Top of Recorded information
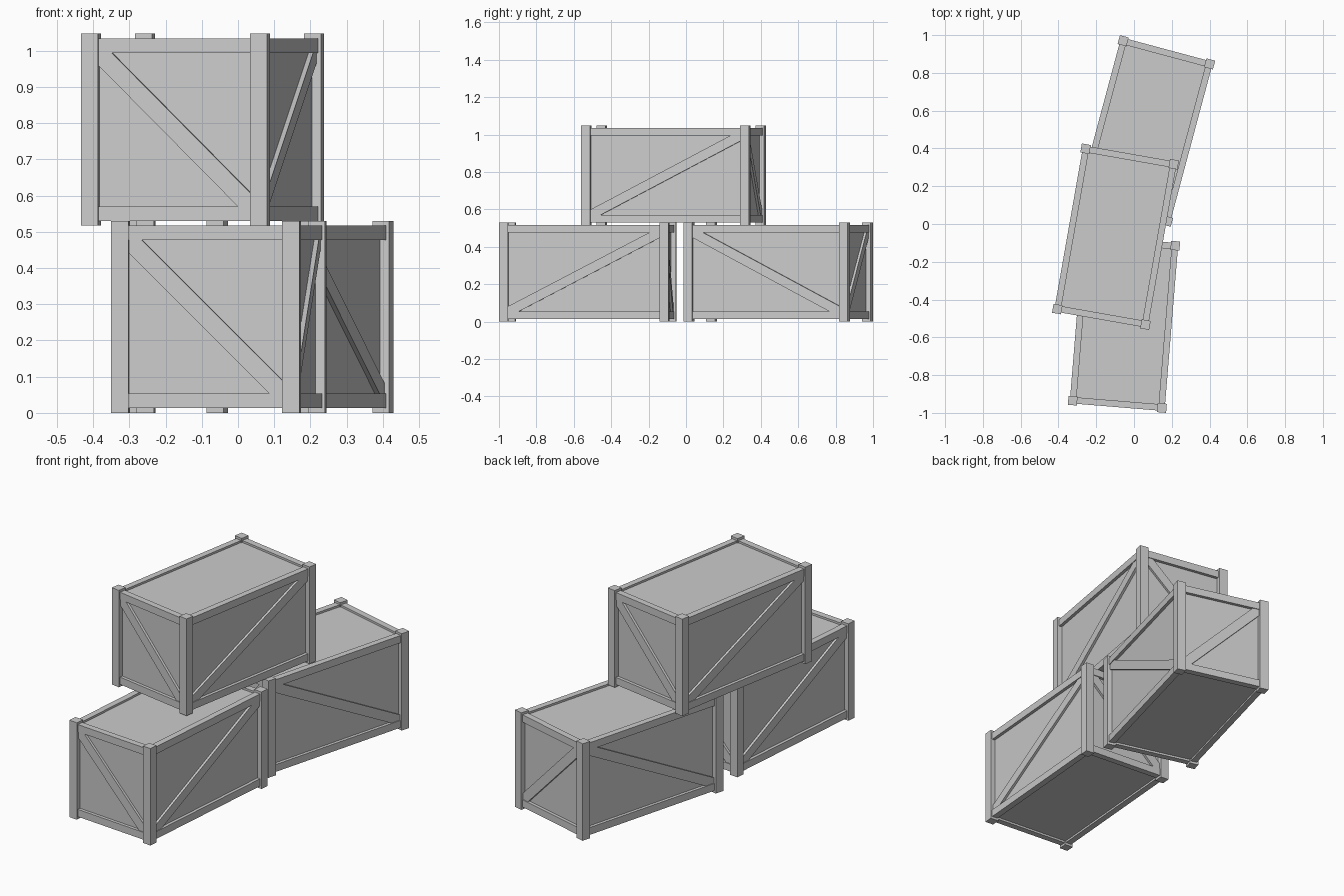
import bpy
from math import atan2, hypot, pi, radians
from mathutils import Matrix, Vector

if "Cube" in bpy.data.objects:
    bpy.data.objects.remove(bpy.data.objects["Cube"], do_unlink=True)

GREY = (0.6, 0.6, 0.6, 1.0)
grey = bpy.data.materials.new("plain grey")
grey.use_nodes = True
grey.diffuse_color = GREY
grey.node_tree.nodes["Principled BSDF"].inputs["Base Color"].default_value = GREY

# Crate measurements
W, L, H = 0.522, 0.91, 0.53
POST = 0.048
RAIL_H, RAIL_D = 0.04, 0.034
RAIL_IN = 0.009        # rails sit back from the posts
RAIL_Z = 0.013         # and above the post feet
BRACE_IN, BRACE_W = 0.013, 0.051
PANEL_IN, PANEL_Z = 0.026, 0.024


def box(name, size, matrix, parent):
    bpy.ops.mesh.primitive_cube_add(size=1)
    ob = bpy.context.object
    ob.name = name
    ob.data.transform(Matrix.Diagonal((*size, 1)))
    ob.data.transform(matrix)
    ob.data.materials.append(grey)
    ob.parent = parent
    return ob


def at(x, y, z):
    return Matrix.Translation((x, y, z))


def crate(label, location, turn, lean):
    """Framed crate; lean is +1 or -1 and mirrors the braces."""
    root = bpy.data.objects.new(label, None)
    bpy.context.collection.objects.link(root)
    root.location = location
    root.rotation_euler.z = radians(turn)
    root.hide_render = True

    # Closed inner body
    box(label + "_panels", (W - 2 * PANEL_IN, L - 2 * PANEL_IN, H - 2 * PANEL_Z),
        at(0, 0, H / 2), root)

    # Corner posts
    for sx in (-1, 1):
        for sy in (-1, 1):
            box(label + "_post", (POST, POST, H),
                at(sx * (W - POST) / 2, sy * (L - POST) / 2, H / 2), root)

    # Rails and diagonal brace on each of the four sides
    for i in range(4):
        side = Matrix.Rotation(i * pi / 2, 4, "Z")
        width, depth = (W, L) if i % 2 == 0 else (L, W)
        span = width - 2 * POST
        rail_y = -depth / 2 + RAIL_IN + RAIL_D / 2
        for z in (RAIL_Z + RAIL_H / 2, H - RAIL_Z - RAIL_H / 2):
            box(label + "_rail", (span + 0.02, RAIL_D, RAIL_H),
                side @ at(0, rail_y, z), root)

        rise = H - 2 * (RAIL_Z + RAIL_H)
        thick = PANEL_IN - BRACE_IN + 0.004
        direction = -lean if i % 2 == 0 else lean
        tilt = Matrix.Rotation(-direction * atan2(rise, span), 4, "Y")
        box(label + "_brace", (hypot(span, rise), thick, BRACE_W),
            side @ at(0, -depth / 2 + BRACE_IN + thick / 2, H / 2) @ tilt, root)


# Two crates on the floor and one stacked across them
crate("front_crate", Vector((-0.053, -0.525, 0)), -4.7, 1)
crate("back_crate", Vector((0.06, 0.4925, 0)), -15, -1)
crate("top_crate", Vector((-0.098, -0.067, 0.517)), -10, 1)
Bottom of Recorded information
Task instructions: Above are records; repeat only the lines starting at the line with "ob.data.transform(Matrix.Diagonal((*size, 1)))" and ending at the line with "root.location = location", exactly as they appear, both included.

Response area:
    ob.data.transform(Matrix.Diagonal((*size, 1)))
    ob.data.transform(matrix)
    ob.data.materials.append(grey)
    ob.parent = parent
    return ob


def at(x, y, z):
    return Matrix.Translation((x, y, z))


def crate(label, location, turn, lean):
    """Framed crate; lean is +1 or -1 and mirrors the braces."""
    root = bpy.data.objects.new(label, None)
    bpy.context.collection.objects.link(root)
    root.location = location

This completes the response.